Using the records below, output the stretch that opens with the line containing "n = len(rows[0])" and closes with the line containing "(.35, .066), (.55, .09), (1, .09)]", exactly and including both lines, with nothing more.

┌─ Given records

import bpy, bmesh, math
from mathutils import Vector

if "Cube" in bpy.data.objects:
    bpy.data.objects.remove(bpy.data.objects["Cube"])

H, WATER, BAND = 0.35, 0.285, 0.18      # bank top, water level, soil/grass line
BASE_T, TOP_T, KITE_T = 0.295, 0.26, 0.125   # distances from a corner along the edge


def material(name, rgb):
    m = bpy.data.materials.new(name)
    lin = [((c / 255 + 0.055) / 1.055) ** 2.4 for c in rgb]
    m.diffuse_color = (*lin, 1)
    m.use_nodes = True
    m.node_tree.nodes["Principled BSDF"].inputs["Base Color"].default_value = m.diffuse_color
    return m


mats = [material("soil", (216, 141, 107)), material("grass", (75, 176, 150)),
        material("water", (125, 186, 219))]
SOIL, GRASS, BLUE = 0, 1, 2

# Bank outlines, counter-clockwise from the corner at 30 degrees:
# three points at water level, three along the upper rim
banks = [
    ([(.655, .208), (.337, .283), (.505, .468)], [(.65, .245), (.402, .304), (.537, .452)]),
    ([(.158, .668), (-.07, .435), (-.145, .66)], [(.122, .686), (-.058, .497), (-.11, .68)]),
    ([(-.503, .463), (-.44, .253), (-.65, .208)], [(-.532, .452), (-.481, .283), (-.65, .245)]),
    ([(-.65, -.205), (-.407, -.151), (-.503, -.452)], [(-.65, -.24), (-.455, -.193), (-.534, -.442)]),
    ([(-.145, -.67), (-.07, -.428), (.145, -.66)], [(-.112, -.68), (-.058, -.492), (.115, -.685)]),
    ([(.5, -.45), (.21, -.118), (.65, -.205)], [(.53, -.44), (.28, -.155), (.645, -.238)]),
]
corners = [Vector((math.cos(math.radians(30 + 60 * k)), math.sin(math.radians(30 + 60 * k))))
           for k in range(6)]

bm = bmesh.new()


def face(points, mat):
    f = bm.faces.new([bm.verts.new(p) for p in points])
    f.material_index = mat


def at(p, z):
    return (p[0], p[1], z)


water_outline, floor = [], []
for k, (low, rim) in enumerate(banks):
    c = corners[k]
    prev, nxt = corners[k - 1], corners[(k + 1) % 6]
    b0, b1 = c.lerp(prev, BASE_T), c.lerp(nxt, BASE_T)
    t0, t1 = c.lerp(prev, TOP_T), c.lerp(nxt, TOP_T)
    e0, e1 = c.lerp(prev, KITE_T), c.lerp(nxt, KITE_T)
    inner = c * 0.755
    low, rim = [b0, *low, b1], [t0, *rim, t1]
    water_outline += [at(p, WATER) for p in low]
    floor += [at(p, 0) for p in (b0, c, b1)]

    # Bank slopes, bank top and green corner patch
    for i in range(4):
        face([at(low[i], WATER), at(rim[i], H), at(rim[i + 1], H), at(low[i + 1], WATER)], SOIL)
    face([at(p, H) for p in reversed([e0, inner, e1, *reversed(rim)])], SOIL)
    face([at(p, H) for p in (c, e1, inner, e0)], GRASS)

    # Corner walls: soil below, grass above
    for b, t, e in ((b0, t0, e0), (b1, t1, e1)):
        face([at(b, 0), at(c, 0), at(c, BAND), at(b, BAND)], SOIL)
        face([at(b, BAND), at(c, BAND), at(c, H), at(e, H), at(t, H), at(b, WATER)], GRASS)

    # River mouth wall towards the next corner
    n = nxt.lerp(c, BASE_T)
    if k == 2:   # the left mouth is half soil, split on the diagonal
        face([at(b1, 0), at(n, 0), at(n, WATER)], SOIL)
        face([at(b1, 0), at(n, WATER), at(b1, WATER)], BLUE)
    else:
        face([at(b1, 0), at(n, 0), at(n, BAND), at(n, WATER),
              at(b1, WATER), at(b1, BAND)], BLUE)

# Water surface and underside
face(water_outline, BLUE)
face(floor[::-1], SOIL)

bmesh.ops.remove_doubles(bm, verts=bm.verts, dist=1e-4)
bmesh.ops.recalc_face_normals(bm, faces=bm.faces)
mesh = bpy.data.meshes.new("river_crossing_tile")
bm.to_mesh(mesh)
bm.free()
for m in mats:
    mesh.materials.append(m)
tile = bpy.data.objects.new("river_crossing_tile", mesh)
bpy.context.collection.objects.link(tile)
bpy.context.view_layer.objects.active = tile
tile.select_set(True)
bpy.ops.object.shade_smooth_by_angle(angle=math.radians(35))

└─
┌─ Given records

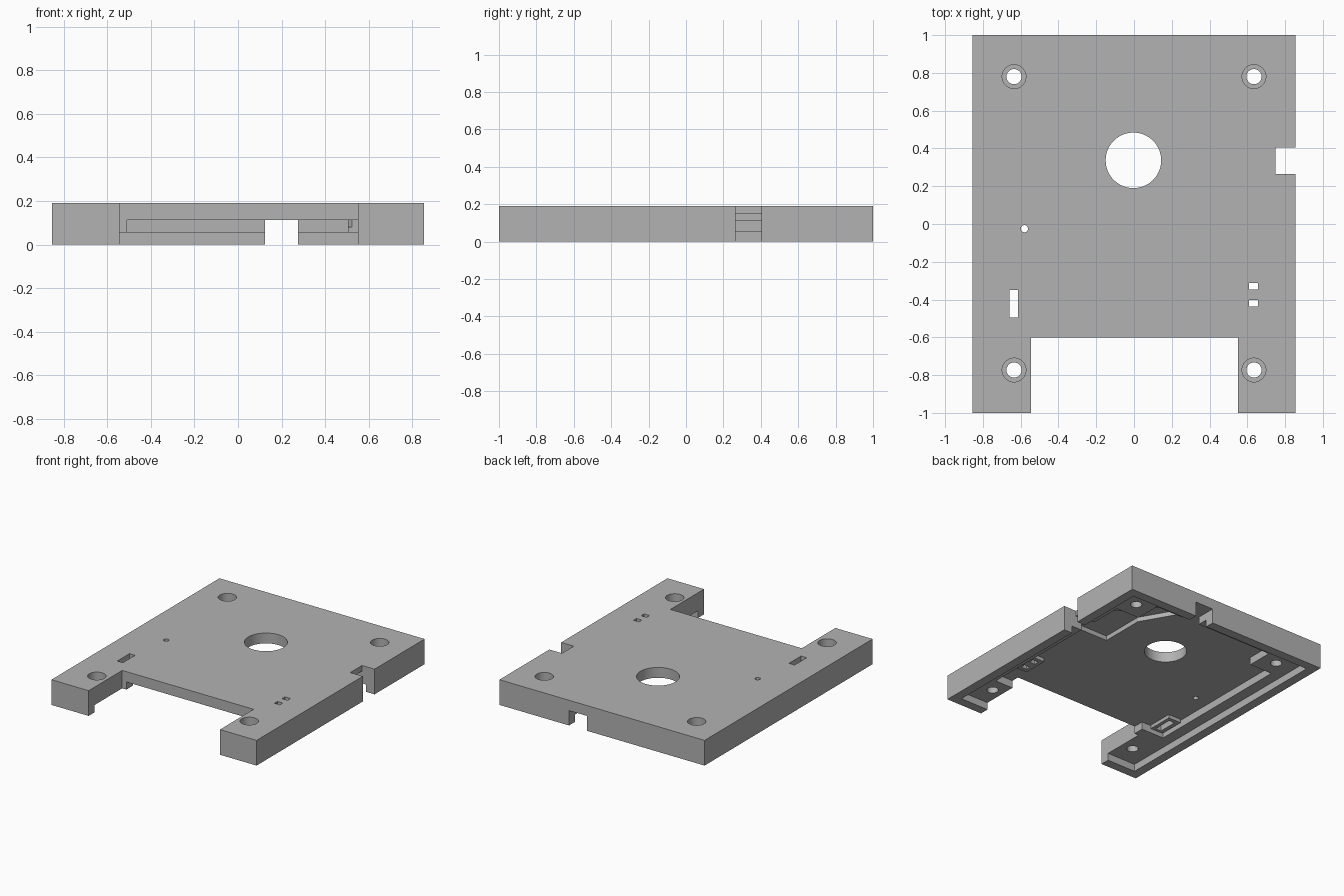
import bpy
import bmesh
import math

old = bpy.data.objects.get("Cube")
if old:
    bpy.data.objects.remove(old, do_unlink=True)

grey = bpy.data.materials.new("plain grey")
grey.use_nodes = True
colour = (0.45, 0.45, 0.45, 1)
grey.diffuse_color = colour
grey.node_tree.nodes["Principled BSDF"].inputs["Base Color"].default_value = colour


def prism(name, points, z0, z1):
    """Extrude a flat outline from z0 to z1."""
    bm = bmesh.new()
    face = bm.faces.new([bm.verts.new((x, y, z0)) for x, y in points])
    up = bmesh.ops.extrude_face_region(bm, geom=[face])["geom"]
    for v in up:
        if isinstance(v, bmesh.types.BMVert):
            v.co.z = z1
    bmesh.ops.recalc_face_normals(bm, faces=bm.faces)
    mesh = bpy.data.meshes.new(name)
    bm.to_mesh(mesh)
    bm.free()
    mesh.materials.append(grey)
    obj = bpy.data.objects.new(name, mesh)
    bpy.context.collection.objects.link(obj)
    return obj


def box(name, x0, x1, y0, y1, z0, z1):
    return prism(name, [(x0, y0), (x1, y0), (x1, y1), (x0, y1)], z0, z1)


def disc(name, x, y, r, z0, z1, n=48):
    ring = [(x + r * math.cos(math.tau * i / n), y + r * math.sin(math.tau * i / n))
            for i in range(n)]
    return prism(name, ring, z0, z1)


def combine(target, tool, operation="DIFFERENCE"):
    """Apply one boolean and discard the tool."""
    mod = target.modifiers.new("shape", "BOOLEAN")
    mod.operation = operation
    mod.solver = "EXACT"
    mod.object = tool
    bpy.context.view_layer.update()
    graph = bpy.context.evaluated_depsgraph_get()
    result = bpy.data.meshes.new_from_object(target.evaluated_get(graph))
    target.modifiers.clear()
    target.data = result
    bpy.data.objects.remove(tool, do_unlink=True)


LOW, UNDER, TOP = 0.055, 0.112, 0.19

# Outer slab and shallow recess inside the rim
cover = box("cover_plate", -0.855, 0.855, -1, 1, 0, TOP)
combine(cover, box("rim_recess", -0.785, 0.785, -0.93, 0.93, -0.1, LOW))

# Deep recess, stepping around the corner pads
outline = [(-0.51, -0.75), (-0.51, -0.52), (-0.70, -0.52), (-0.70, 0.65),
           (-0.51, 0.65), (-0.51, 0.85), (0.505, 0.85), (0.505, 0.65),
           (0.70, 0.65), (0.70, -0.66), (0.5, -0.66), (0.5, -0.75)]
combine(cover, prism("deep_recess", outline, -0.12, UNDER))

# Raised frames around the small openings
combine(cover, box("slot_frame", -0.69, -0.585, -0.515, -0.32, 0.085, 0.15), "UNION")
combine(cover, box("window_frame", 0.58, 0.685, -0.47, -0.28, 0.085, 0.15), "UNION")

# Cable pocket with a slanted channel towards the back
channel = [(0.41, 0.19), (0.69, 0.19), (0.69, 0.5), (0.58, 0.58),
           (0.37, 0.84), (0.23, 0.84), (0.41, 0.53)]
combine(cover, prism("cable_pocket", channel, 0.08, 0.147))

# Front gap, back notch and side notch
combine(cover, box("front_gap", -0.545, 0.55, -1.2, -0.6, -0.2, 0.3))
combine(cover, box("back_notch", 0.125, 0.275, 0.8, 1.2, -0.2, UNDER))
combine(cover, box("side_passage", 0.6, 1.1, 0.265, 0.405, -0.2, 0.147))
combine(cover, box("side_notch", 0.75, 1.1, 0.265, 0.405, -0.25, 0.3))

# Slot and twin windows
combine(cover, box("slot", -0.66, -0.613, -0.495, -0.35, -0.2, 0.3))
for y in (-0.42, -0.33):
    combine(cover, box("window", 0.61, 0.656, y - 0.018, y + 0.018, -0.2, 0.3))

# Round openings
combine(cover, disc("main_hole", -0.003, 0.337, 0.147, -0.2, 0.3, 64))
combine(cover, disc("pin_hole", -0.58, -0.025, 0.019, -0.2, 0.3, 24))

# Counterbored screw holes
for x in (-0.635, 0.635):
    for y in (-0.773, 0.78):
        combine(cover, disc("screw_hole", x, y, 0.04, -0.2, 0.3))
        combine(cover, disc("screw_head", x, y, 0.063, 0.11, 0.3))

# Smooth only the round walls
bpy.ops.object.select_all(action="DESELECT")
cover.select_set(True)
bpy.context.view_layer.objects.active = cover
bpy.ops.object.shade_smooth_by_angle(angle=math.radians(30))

└─
┌─ Given records

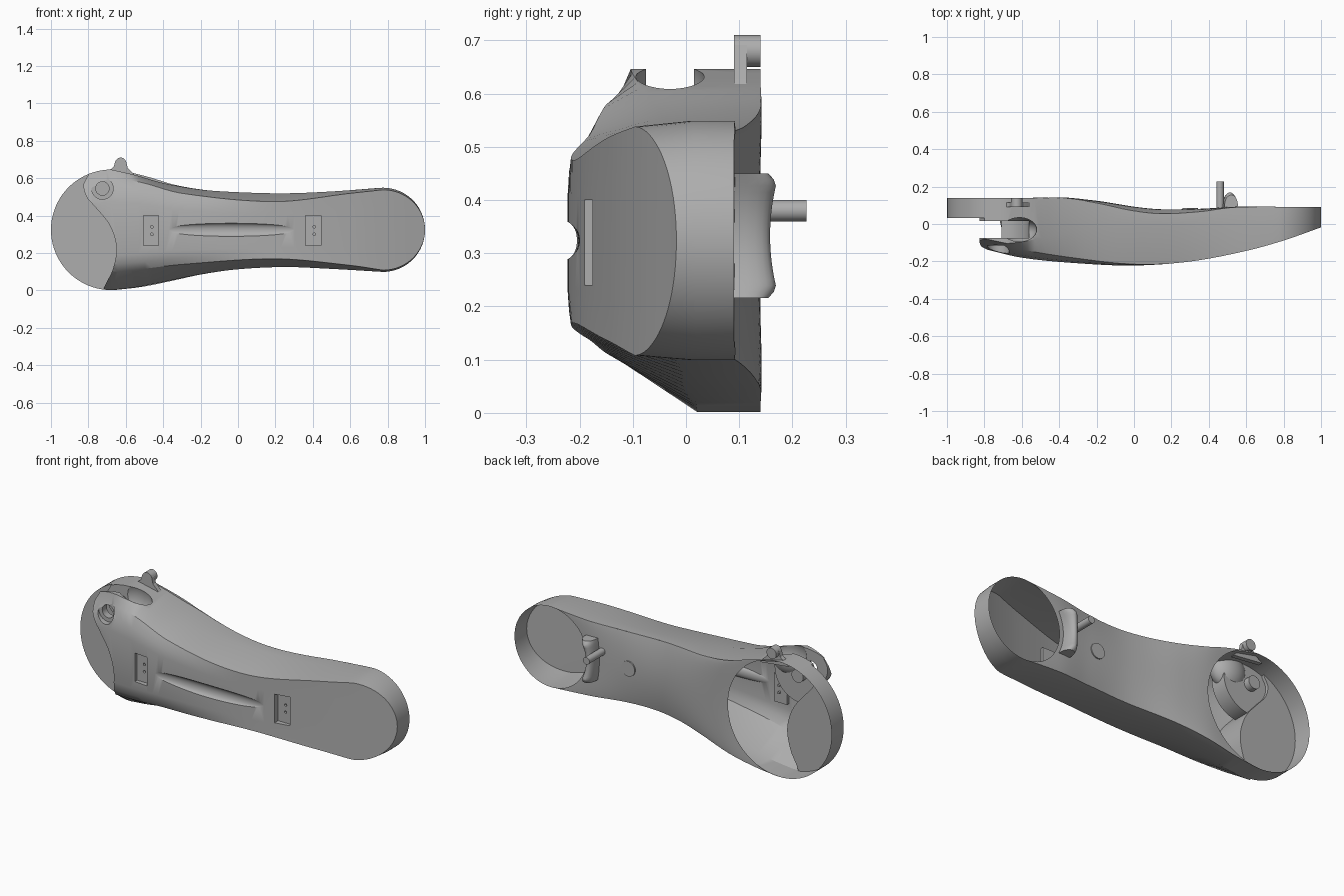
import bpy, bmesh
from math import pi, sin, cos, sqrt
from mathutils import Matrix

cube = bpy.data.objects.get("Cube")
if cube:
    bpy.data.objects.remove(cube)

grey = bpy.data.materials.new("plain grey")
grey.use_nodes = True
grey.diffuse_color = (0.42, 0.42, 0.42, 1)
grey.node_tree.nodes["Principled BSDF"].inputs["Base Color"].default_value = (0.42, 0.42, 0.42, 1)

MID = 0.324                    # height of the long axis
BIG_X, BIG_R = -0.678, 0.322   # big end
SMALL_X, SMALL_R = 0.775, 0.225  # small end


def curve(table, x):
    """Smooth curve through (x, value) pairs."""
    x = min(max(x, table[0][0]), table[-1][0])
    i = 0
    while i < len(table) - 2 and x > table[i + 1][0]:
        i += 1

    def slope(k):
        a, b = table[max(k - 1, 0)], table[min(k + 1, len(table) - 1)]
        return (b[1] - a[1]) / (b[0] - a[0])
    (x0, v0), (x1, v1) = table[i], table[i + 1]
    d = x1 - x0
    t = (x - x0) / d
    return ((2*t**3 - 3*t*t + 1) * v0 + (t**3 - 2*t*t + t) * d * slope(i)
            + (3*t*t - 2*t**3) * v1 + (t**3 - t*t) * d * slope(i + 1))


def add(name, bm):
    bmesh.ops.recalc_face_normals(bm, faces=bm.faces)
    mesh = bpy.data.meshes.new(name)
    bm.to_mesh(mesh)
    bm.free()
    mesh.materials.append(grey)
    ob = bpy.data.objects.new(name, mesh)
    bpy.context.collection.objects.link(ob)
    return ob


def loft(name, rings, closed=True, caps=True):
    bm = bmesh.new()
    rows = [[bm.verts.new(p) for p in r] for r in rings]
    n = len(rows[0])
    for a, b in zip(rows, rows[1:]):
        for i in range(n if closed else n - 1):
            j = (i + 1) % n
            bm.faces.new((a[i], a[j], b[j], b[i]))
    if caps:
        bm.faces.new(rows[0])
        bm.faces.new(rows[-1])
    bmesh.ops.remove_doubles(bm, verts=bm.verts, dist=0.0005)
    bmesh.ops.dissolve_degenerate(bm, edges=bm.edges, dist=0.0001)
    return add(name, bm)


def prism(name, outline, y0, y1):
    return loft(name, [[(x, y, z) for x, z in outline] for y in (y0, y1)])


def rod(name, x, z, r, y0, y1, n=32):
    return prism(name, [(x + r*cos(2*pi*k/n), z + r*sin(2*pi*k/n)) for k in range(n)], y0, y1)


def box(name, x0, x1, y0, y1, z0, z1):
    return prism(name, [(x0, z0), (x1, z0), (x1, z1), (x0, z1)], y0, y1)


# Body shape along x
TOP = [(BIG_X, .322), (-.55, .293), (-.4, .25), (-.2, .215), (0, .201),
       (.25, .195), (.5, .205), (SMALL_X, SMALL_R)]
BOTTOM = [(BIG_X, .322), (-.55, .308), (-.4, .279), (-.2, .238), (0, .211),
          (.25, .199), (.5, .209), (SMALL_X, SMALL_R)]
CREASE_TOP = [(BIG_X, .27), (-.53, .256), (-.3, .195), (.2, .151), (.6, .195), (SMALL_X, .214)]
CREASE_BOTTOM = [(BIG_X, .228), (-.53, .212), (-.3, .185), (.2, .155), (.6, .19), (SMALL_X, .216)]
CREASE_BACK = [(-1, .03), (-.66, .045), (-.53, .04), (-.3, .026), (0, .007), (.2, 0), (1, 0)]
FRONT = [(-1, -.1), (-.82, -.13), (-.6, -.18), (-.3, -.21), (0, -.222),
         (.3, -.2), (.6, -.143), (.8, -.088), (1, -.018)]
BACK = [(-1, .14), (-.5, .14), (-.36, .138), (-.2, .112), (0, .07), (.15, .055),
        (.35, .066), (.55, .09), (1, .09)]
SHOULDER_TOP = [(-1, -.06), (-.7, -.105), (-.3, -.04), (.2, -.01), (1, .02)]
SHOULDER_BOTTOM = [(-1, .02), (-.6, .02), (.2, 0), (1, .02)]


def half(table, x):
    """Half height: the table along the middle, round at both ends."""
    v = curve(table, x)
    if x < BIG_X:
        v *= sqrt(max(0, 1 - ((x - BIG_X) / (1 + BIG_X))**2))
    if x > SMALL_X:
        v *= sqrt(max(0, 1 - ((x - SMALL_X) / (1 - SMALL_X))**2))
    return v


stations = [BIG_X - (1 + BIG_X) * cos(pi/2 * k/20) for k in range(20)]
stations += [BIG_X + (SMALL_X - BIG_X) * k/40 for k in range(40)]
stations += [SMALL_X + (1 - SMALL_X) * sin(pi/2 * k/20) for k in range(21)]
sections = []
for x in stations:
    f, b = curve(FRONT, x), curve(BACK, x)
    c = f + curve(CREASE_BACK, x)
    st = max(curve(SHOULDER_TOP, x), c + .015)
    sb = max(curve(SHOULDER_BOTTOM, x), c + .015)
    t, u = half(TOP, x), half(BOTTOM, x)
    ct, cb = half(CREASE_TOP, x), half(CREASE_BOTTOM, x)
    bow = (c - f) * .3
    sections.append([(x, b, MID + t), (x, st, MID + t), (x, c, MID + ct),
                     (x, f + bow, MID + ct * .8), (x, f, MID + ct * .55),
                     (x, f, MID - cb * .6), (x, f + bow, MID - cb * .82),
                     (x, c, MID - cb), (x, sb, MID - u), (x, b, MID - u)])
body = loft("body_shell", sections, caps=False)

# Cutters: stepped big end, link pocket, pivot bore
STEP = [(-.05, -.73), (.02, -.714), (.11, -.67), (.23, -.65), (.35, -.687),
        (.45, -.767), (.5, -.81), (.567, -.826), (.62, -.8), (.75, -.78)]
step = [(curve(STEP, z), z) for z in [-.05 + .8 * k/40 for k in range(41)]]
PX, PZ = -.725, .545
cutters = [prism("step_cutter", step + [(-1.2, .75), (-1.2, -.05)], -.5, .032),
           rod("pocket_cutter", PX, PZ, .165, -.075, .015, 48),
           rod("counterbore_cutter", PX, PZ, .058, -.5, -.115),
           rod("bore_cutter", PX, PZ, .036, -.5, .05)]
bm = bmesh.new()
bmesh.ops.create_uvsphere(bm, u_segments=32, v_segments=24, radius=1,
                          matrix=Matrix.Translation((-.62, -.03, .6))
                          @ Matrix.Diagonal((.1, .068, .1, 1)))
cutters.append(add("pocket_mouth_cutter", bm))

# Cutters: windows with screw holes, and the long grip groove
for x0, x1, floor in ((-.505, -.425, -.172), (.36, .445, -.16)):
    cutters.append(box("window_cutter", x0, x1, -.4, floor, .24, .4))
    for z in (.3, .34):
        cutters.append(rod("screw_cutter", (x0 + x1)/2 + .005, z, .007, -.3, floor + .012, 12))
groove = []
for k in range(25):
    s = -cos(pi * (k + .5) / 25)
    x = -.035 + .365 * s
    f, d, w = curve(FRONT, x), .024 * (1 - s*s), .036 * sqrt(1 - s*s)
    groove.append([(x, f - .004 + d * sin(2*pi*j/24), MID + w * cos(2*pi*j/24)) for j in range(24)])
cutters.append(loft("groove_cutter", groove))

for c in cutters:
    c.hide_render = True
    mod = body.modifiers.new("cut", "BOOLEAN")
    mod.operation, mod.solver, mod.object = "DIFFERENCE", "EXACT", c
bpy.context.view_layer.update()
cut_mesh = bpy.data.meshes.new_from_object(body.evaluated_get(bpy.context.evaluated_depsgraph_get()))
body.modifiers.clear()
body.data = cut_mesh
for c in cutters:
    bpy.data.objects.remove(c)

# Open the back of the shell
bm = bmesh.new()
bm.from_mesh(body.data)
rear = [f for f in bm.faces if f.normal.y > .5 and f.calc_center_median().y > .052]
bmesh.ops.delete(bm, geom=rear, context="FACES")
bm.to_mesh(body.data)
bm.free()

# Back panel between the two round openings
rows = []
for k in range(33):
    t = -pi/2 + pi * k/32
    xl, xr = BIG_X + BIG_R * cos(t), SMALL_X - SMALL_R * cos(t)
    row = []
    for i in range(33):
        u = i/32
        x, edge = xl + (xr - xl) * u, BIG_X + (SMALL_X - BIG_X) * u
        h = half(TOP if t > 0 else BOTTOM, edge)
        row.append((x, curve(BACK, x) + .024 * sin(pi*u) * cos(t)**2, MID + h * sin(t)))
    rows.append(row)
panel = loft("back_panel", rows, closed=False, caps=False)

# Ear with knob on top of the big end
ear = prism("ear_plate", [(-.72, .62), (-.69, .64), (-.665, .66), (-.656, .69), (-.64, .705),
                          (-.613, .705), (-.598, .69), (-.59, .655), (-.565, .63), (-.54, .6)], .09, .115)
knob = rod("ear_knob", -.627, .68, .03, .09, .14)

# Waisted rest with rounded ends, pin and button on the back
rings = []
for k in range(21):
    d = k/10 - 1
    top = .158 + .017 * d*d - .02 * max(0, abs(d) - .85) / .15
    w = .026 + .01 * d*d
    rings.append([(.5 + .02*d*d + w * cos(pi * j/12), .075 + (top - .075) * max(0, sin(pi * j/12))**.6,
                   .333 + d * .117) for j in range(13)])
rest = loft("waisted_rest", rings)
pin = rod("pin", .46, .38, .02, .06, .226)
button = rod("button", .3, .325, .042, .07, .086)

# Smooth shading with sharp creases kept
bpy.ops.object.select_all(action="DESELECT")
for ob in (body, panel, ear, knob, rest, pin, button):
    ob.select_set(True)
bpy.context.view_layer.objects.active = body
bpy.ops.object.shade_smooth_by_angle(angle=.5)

└─

§ Task result:
    n = len(rows[0])
    for a, b in zip(rows, rows[1:]):
        for i in range(n if closed else n - 1):
            j = (i + 1) % n
            bm.faces.new((a[i], a[j], b[j], b[i]))
    if caps:
        bm.faces.new(rows[0])
        bm.faces.new(rows[-1])
    bmesh.ops.remove_doubles(bm, verts=bm.verts, dist=0.0005)
    bmesh.ops.dissolve_degenerate(bm, edges=bm.edges, dist=0.0001)
    return add(name, bm)


def prism(name, outline, y0, y1):
    return loft(name, [[(x, y, z) for x, z in outline] for y in (y0, y1)])


def rod(name, x, z, r, y0, y1, n=32):
    return prism(name, [(x + r*cos(2*pi*k/n), z + r*sin(2*pi*k/n)) for k in range(n)], y0, y1)


def box(name, x0, x1, y0, y1, z0, z1):
    return prism(name, [(x0, z0), (x1, z0), (x1, z1), (x0, z1)], y0, y1)


# Body shape along x
TOP = [(BIG_X, .322), (-.55, .293), (-.4, .25), (-.2, .215), (0, .201),
       (.25, .195), (.5, .205), (SMALL_X, SMALL_R)]
BOTTOM = [(BIG_X, .322), (-.55, .308), (-.4, .279), (-.2, .238), (0, .211),
          (.25, .199), (.5, .209), (SMALL_X, SMALL_R)]
CREASE_TOP = [(BIG_X, .27), (-.53, .256), (-.3, .195), (.2, .151), (.6, .195), (SMALL_X, .214)]
CREASE_BOTTOM = [(BIG_X, .228), (-.53, .212), (-.3, .185), (.2, .155), (.6, .19), (SMALL_X, .216)]
CREASE_BACK = [(-1, .03), (-.66, .045), (-.53, .04), (-.3, .026), (0, .007), (.2, 0), (1, 0)]
FRONT = [(-1, -.1), (-.82, -.13), (-.6, -.18), (-.3, -.21), (0, -.222),
         (.3, -.2), (.6, -.143), (.8, -.088), (1, -.018)]
BACK = [(-1, .14), (-.5, .14), (-.36, .138), (-.2, .112), (0, .07), (.15, .055),
        (.35, .066), (.55, .09), (1, .09)]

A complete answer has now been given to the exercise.